I been through this a couple of times in the last year and have learned a hard lesson.
I bought a few shares in Cairn due to good sentiment in the market about a potential positive outcome from a legal case with the Indian government. I thought there was a good probability of a 20% gain within the next few months. Within 3 months it was 36% up on the buy price. Did I sell? No, I took my eye off the original goal which was to trade this stock for a quick profit, and hung on in there, missing the opportunity to take a profit. Over the following month or so it dipped down to a 12% gain then later bounced back up to 22%. Did I sell? No. once again I missed the opportunity.
I invested in a super high risk single drug biotech called Geron on the prospect of a positive outcome of 2nd stage drug trials. 40 days later it was up 105%. Did I sell? No once again, I held on when I should have sold. Since then Geron’s partner and major funder has pulled out of their contract and the gains are all wiped out and I’m sitting on a loss.
My investing to date has been long term buy and hold, so my habit is generally not to sell. These two shares were Trades not Investments so I should have set myself hard rules about when and why to sell at the outset. Then stuck to them.
Set downside rules such as:
- Sell if the price drops by x%
- this is to protect the capital (live to trade again)

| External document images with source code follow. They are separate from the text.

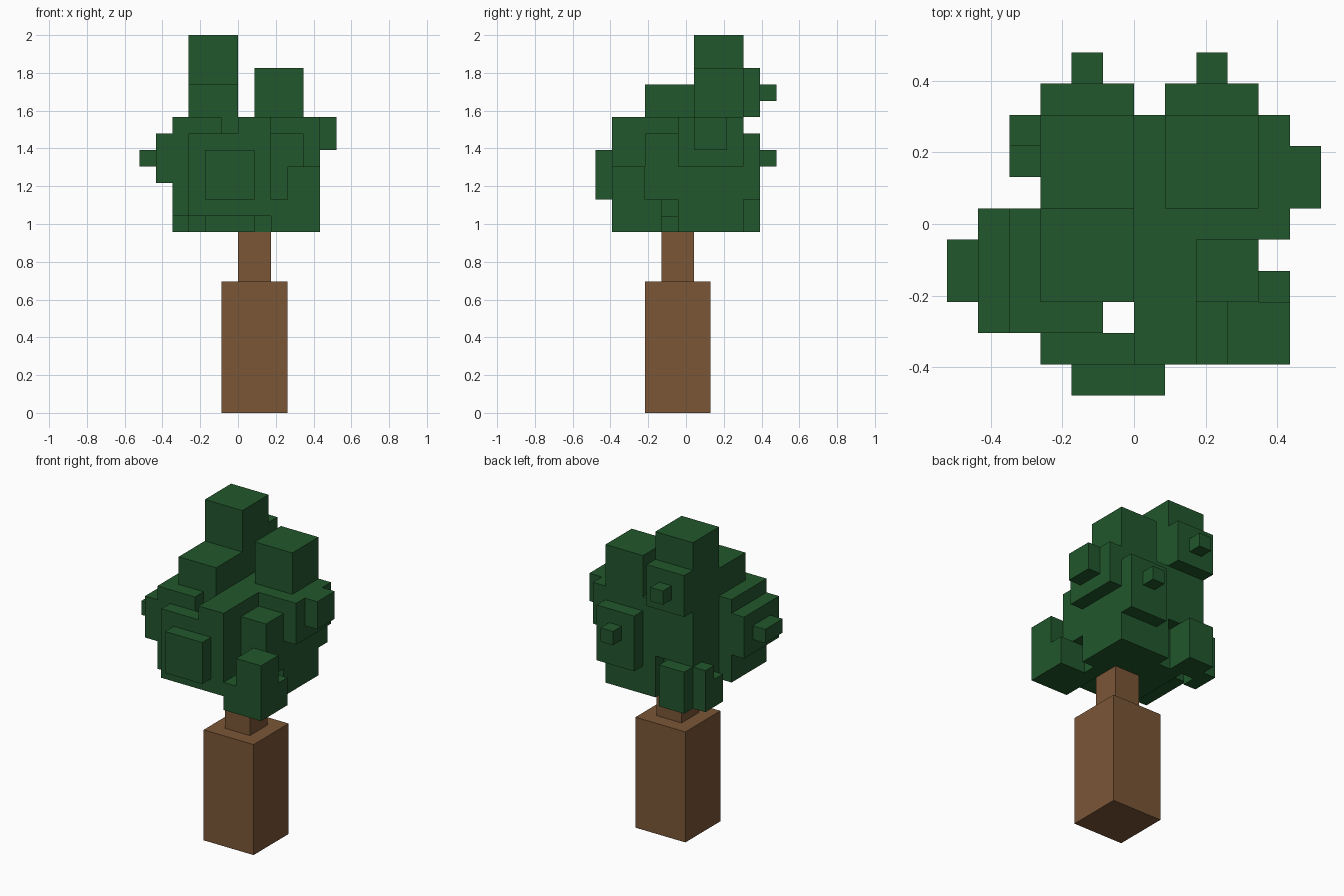
import bpy
import bmesh
from mathutils import Vector

cube = bpy.data.objects.get("Cube")
if cube:
    bpy.data.objects.remove(cube, do_unlink=True)

U = 2 / 23                        # one block unit
OFFSET = Vector((0, -5.5, 0))     # depth is counted from the foremost block
X, Y, Z = range(3)


def flat_material(name, rgb):
    mat = bpy.data.materials.new(name)
    mat.use_nodes = True
    mat.diffuse_color = (*rgb, 1)
    bsdf = next(n for n in mat.node_tree.nodes if n.type == 'BSDF_PRINCIPLED')
    bsdf.inputs["Base Color"].default_value = (*rgb, 1)
    return mat


bark = flat_material("bark_brown", (0.195, 0.093, 0.037))
leaf = flat_material("leaf_green", (0.016, 0.095, 0.026))


def block(name, corner, size, mat=leaf):
    """Box from its lowest corner and its size, in block units."""
    corner, size = Vector(corner), Vector(size)
    bm = bmesh.new()
    bmesh.ops.create_cube(bm, size=1)
    bmesh.ops.scale(bm, vec=size * U, verts=bm.verts)
    mesh = bpy.data.meshes.new(name)
    bm.to_mesh(mesh)
    bm.free()
    mesh.materials.append(mat)
    obj = bpy.data.objects.new(name, mesh)
    obj.location = (corner + size / 2 + OFFSET) * U
    bpy.context.collection.objects.link(obj)
    return corner, size


def grow(name, base, axis, direction, side=0, low=0, high=0):
    """One-unit-thick plate on a side face of base, inset at its sides, bottom and top."""
    corner, size = base[0].copy(), base[1].copy()
    across = Y if axis == X else X
    corner[axis] += size[axis] if direction > 0 else -1
    size[axis] = 1
    corner[across] += side
    size[across] -= 2 * side
    corner[Z] += low
    size[Z] -= low + high
    return block(name, corner, size)


# Trunk
block("trunk_base", (-1, 3, 0), (4, 4, 8), bark)
block("trunk_neck", (0, 4, 8), (2, 2, 3), bark)

# Main crown masses
core = block("crown_core", (0, 5, 11), (4, 4, 7))
block("crown_front", (0, 1, 12), (2, 4, 6))
block("crown_underside", (-2, 3, 11), (3, 5, 1))
block("crown_underside_left", (1, 4, 11), (2, 1, 1))
block("crown_right_base", (-3, 3, 12), (3, 5, 2))

# Tall clumps on top
block("top_step", (-3, 3, 12), (3, 3, 8))
tower = block("top_tower", (-3, 6, 14), (3, 3, 9))
left_tower = block("top_left_clump", (1, 6, 11), (3, 3, 10))

# Front and low clumps
block("front_clump", (-3, 1, 12), (3, 1, 5))
block("front_panel", (-2, 0, 13), (3, 1, 3))
block("left_front_clump", (2, 3, 13), (2, 2, 4))
block("low_left_corner", (3, 1, 11), (2, 2, 4))
block("low_left_shelf", (2, 1, 11), (3, 3, 2))
block("low_back_clump", (-3, 8, 11), (2, 2, 3))
block("low_right_back_clump", (-4, 8, 11), (1, 1, 3))
block("low_right_back_step", (-4, 7, 11), (1, 1, 2))

# Right clump, with a panel and a knob growing outward
right = block("right_clump", (-4, 2, 12), (3, 4, 6))
panel = grow("right_panel", right, X, -1, low=2, high=1)
grow("right_knob", panel, X, -1, side=1, low=1, high=1)

# Left panel and knob
panel = grow("left_panel", core, X, 1, low=4)
grow("left_knob", panel, X, 1, side=1, low=1)

# Back panels and knobs
panel = grow("back_left_panel", left_tower, Y, 1, low=2, high=4)
grow("back_left_knob", panel, Y, 1, side=1, low=2, high=1)
panel = grow("back_right_panel", tower, Y, 1, low=4, high=2)
grow("back_right_knob", panel, Y, 1, side=1, low=1, high=1)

- set the percentage to something that is reasonable for the volatility of the share, not too small as that might cause you to sell too soon just eroding the capital
- Sell if there is some drastic change to the thesis that will mean there will be no upside
Set a target:
- Have a target % gain that you are aiming for, note this as a target price to sell at or trigger your exit strategy
- Decide the exit strategy having hit that target
- Take a profit by selling a proportion or
- Set a trailing stop price so that any drop by x% less than the peak price triggers a sale
With rules such as those above, I would have been sitting on a decent profit. Instead I’m now looking at whether to hang on to Cairn as a medium to long term investment (although generally I’d prefer to be invested in renewables rather than oil). With Geron I think I’m going to have to hang in for a few weeks in case there is a dead cat bounce, then cut my losses and sell.
The lesson learned is not to trade shares without a clear intent at the outset, then rigorously apply those rules ignoring greed or fear of missing out.